======== Input for this task

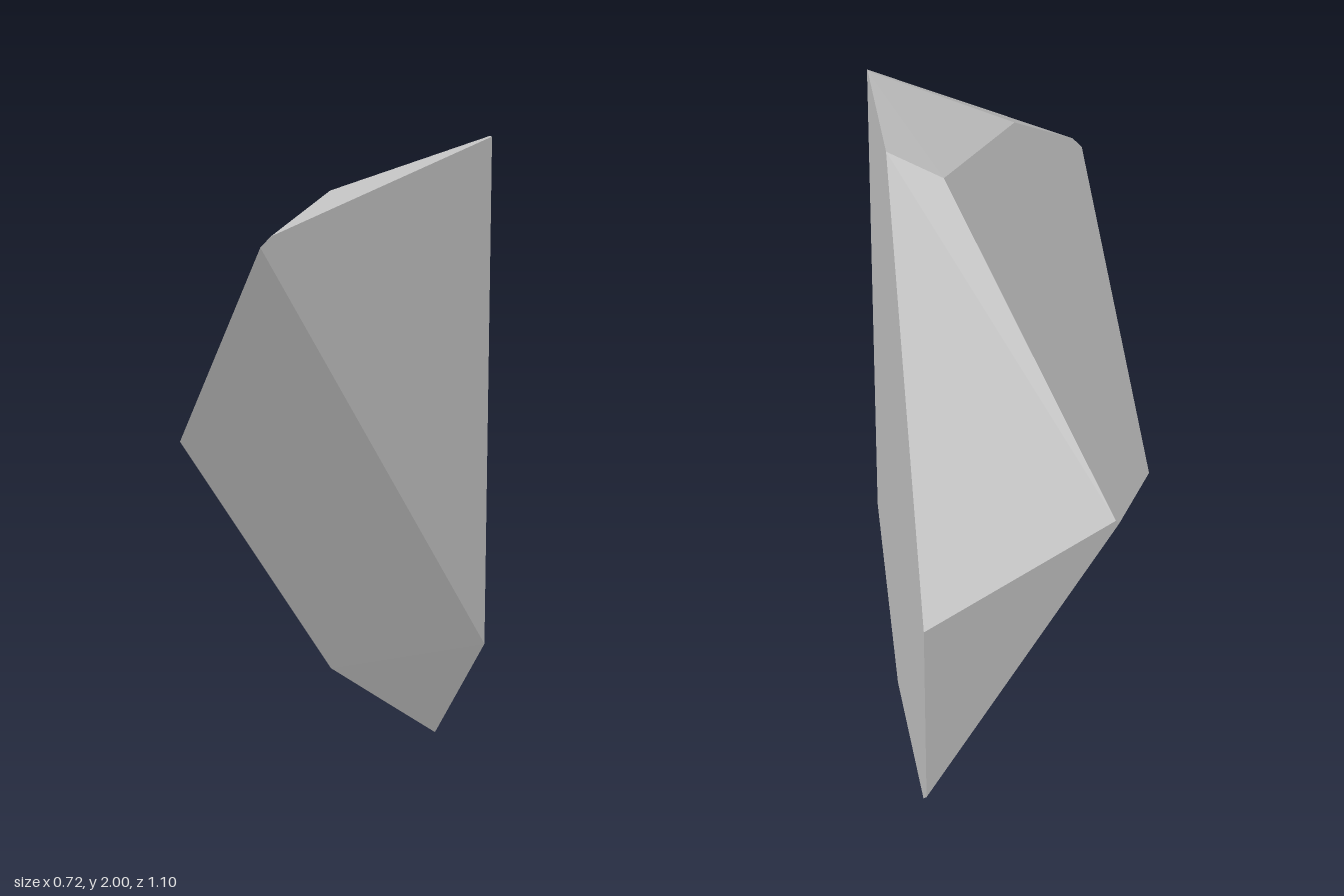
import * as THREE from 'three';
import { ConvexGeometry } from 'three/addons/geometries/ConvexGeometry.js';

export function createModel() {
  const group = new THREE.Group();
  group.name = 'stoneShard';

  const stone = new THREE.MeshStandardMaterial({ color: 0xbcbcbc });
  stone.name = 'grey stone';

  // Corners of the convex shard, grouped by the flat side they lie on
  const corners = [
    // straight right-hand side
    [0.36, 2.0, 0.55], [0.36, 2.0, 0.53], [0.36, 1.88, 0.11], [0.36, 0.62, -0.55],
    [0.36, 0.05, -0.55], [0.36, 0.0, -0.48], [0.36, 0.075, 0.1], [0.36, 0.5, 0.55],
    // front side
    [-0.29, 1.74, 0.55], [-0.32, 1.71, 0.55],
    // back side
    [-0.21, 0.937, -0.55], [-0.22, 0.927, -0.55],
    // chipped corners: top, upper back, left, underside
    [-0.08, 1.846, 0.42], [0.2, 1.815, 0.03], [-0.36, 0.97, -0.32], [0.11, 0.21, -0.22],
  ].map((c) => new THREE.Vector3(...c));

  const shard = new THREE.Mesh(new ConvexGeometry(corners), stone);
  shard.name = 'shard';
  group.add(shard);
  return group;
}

================
======== Input for this task

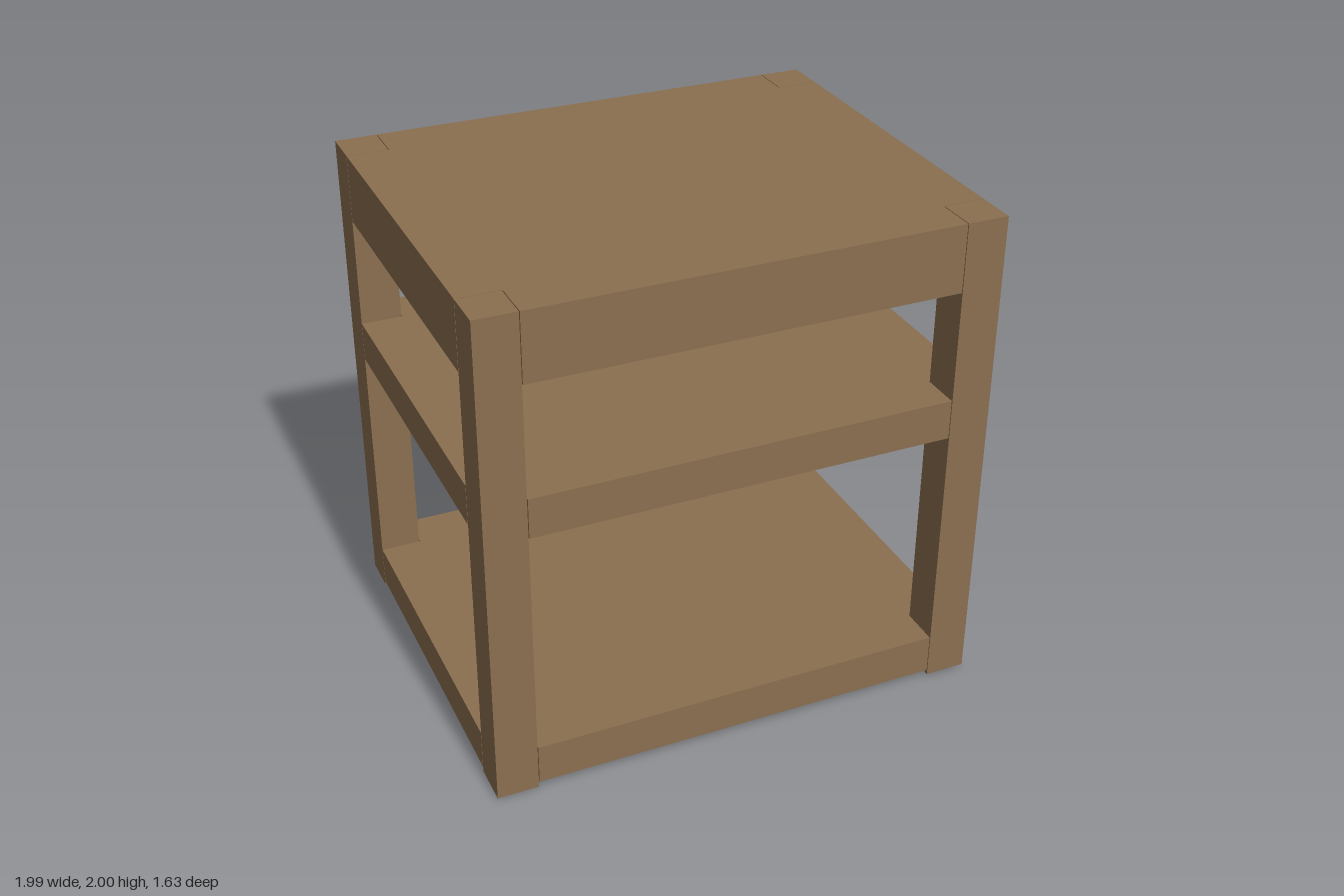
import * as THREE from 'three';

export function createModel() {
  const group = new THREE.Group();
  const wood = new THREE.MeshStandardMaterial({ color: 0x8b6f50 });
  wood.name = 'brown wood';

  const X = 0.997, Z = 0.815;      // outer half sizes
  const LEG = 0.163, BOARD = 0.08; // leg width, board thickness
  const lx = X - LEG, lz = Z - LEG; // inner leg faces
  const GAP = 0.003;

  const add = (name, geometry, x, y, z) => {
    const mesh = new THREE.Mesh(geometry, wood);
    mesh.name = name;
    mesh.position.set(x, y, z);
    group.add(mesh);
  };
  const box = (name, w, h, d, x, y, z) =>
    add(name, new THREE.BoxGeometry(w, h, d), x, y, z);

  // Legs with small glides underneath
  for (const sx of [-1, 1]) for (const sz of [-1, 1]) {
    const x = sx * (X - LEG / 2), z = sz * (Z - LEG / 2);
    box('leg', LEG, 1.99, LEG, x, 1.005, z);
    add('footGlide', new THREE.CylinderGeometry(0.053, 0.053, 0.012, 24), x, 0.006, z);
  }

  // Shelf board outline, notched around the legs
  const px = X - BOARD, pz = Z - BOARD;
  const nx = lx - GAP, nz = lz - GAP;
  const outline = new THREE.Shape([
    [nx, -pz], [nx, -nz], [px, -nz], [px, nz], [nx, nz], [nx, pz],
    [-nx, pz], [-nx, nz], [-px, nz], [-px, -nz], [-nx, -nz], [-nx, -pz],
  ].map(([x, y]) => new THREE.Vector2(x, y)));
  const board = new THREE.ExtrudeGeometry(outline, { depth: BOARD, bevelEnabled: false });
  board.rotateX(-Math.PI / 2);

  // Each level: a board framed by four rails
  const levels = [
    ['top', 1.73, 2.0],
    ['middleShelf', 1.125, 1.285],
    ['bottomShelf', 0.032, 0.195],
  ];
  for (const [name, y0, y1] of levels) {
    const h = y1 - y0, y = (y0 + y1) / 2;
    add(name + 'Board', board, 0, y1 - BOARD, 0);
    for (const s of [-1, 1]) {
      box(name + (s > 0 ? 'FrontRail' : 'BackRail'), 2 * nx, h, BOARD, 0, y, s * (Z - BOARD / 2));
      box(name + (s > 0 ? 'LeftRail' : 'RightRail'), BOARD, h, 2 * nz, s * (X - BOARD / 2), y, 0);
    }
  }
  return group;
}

================
======== Input for this task

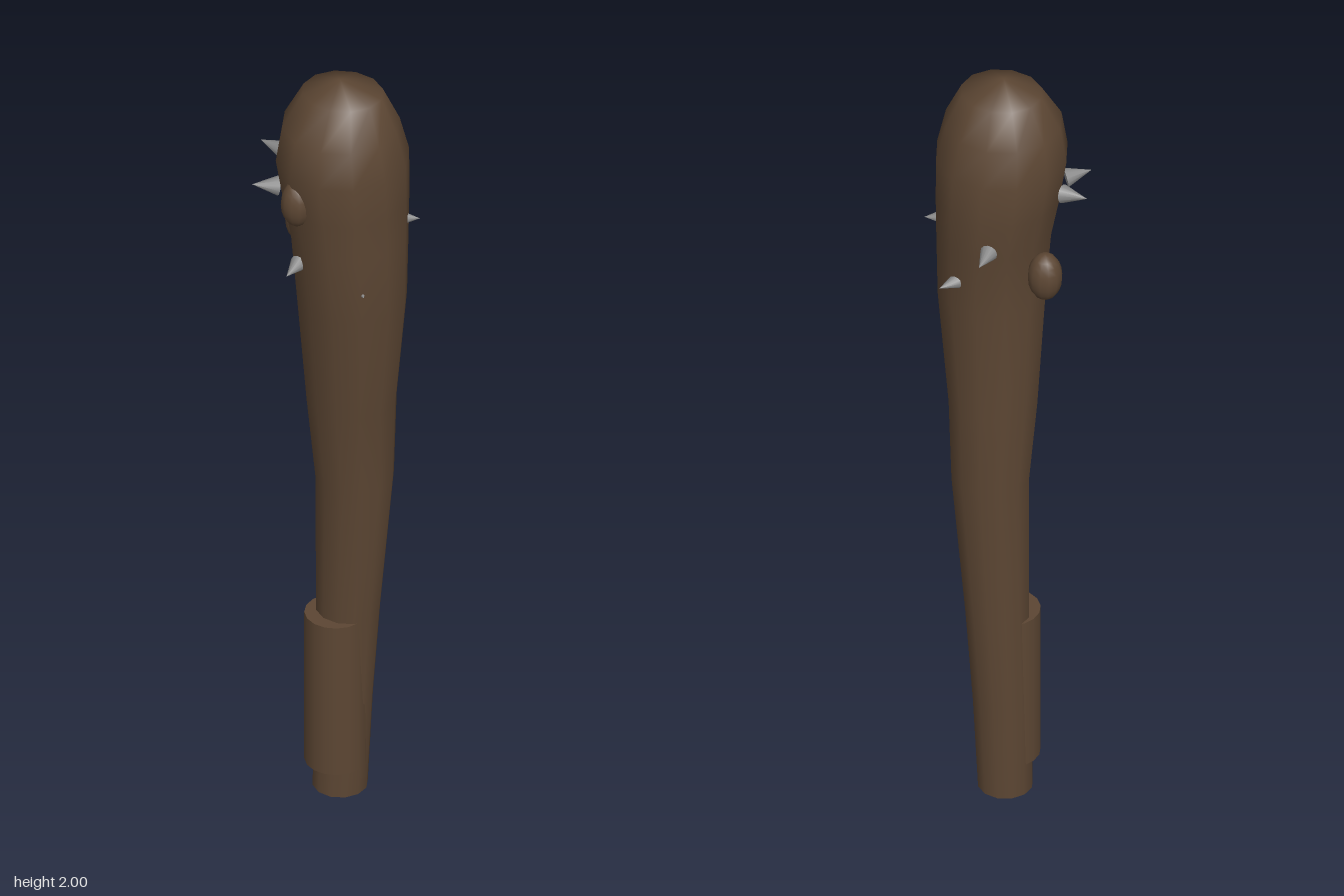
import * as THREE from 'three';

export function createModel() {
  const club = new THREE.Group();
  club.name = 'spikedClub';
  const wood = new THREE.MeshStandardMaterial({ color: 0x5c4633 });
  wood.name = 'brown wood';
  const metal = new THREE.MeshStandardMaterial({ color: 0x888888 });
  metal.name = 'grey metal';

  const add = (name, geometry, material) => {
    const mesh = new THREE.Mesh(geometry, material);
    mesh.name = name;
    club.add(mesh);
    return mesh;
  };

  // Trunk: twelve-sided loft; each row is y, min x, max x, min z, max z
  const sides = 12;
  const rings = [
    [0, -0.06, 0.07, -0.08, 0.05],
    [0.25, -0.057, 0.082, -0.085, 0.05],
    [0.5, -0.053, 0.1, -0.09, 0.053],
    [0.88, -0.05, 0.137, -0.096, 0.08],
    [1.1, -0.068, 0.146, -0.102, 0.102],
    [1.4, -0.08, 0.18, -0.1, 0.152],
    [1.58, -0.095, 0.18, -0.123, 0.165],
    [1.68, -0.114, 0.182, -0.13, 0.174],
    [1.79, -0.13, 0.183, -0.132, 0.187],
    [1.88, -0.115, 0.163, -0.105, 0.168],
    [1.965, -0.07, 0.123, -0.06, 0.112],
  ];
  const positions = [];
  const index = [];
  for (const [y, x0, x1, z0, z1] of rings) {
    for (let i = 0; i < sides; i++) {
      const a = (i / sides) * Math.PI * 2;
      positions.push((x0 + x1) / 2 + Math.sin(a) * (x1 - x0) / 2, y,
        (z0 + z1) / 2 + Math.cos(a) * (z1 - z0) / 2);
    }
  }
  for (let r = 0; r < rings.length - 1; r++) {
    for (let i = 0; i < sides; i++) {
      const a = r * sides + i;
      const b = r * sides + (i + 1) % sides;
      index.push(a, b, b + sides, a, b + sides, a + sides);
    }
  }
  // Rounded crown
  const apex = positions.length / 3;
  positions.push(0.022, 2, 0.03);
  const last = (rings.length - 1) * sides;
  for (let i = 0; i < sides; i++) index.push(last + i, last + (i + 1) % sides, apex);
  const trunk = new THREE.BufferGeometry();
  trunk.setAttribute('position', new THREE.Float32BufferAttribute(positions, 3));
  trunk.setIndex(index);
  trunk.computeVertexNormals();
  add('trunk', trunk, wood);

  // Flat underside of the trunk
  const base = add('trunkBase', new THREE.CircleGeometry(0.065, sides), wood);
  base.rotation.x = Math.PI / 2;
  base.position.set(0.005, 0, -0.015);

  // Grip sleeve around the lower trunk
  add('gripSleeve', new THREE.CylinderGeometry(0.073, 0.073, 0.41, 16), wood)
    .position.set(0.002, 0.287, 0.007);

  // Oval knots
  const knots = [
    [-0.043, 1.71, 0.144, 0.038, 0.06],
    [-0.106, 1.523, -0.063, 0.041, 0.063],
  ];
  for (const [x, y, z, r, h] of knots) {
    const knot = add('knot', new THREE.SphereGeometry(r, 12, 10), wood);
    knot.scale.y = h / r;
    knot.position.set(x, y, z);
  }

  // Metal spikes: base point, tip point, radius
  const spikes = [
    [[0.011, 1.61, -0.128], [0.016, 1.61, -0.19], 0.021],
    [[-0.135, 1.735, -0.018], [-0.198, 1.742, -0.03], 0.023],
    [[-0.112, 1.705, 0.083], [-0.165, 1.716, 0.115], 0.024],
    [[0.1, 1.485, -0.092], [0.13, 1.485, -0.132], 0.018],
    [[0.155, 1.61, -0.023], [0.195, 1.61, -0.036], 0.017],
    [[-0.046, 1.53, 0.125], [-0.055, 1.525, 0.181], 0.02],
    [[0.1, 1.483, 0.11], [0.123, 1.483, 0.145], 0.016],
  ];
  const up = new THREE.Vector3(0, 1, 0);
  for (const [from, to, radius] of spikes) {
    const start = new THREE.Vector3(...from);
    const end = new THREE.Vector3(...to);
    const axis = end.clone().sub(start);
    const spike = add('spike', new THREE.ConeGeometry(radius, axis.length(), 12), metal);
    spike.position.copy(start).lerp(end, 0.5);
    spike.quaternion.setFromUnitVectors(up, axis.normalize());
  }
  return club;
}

================

*Work required:* In the entries above, find each line with the word "sides" and show it.

*Response area:*
  const sides = 12;
    for (let i = 0; i < sides; i++) {
      const a = (i / sides) * Math.PI * 2;
    for (let i = 0; i < sides; i++) {
      const a = r * sides + i;
      const b = r * sides + (i + 1) % sides;
      index.push(a, b, b + sides, a, b + sides, a + sides);
  const last = (rings.length - 1) * sides;
  for (let i = 0; i < sides; i++) index.push(last + i, last + (i + 1) % sides, apex);
  const base = add('trunkBase', new THREE.CircleGeometry(0.065, sides), wood);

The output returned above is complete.